Dr. Samantha Brooks is the principal investigator of the Brooks Equine Genetics lab at the UF Cancer and Genetics Research Center. Brooks and her team study the genetics of horses, and how they connect to traits such as movement, fear reaction, and health conditions.

As a child, I asked too many questions. I was one of those kids who always wanted to know...why?

A lifelong horse woman from central Kentucky, Dr. Samantha Brooks has combined her love for horses and large animals with her unquenchable curiosity for the natural world and desire to find answers. She graduated with a B.S. in Agricultural Biotechnology from the University of Kentucky in 2001, and remained there to complete her Ph.D. in Veterinary Science in 2006.

From the start of her college years, Brooks thought becoming a veterinarian was the surefire path for her. However, she soon discovered that there were more fundamental questions about science that she wanted to answer, and wouldn't get to tackle as a veterinarian who applies the answers found in research.

"When I was an undergraduate, I worked in a program called Agricultural Biotechnology, where we got to combine an interest in agriculture, large animals and livestock with some of the new biotechnology techniques that were just emerging into science at the time."

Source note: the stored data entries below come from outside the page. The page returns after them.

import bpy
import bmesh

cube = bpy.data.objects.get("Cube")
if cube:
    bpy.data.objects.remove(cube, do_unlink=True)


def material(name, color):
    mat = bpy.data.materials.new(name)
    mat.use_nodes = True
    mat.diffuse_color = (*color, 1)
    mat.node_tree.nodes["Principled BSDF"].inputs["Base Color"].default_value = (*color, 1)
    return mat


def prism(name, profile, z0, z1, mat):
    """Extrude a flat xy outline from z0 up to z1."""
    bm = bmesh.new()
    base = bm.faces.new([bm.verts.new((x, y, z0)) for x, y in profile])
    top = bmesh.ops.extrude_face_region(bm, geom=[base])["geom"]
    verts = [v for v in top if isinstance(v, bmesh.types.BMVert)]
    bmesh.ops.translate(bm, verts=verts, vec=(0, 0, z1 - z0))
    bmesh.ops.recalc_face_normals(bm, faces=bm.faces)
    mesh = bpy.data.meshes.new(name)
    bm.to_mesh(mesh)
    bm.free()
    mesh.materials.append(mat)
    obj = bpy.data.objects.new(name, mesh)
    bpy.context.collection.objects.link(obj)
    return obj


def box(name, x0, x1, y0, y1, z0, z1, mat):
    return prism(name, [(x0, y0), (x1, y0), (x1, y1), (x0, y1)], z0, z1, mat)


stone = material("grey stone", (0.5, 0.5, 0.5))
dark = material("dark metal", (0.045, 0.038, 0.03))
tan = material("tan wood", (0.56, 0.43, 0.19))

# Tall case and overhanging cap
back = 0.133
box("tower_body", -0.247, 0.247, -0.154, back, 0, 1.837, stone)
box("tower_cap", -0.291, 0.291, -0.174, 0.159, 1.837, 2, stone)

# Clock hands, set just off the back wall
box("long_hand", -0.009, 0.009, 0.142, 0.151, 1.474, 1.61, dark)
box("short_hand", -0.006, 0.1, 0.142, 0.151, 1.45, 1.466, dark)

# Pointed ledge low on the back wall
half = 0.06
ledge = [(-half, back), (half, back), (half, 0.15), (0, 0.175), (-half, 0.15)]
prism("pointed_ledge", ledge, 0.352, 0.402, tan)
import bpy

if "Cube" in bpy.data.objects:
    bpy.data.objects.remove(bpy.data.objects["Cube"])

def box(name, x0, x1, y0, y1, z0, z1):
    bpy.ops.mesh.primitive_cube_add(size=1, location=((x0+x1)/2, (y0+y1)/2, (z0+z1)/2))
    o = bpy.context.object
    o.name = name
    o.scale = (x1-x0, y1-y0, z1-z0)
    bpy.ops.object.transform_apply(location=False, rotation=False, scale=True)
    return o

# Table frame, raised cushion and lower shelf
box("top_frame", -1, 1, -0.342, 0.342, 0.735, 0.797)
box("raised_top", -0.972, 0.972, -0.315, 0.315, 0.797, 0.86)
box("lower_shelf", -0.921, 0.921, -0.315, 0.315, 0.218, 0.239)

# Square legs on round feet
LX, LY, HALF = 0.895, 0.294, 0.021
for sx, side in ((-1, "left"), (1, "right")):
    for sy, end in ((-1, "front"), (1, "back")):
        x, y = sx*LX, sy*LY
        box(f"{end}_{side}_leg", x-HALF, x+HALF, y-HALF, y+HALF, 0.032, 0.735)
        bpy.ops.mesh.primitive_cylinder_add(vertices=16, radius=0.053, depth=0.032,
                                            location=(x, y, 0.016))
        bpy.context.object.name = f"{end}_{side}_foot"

"That was a unique opportunity for me to start to combine my love of horses and my interest in cutting-edge science. That got me hooked, and today, I am very glad I made that decision to begin research in college. It's my life's work now."

So how do you tie genetics into the study of horses?

In her lab, Dr. Brooks and team examine the DNA of over 30 horses housed at the UF/IFAS Horse Teaching Unit in Gainesville, FL, along with many others as they travel to competitions and shows throughout the state. They sequence the DNA samples, searching for genes which directly determine the pattern of the horses steps, also known as gait.

"Today, We value our horses for how they move. So knowing these variations in movement is incredibly useful for riders who want a smooth ride, or to determine which horse can be the most efficient for long distances. This information can also help horse owners and veterinarians spot potential injuries or chronic arthritis ahead of time."

"Any tools we can develop to help the horse community are great, but as a geneticist, what I want to learn are

what are the genes that help us move our bodies?

what are the specific biological pathways that help to control the development of neurons to alter the way we move?"

"DNA is the same whether it's in a human or a horse, it's just the sequence that differs."

Dr. Brooks aims to develop and apply her study of the horse genome as a basis for understanding how the human body moves, and how much of our movement may be determined by genetics.

Dr. Samantha Brooks and Darla

Credits:

Juan Wiswell, IFAS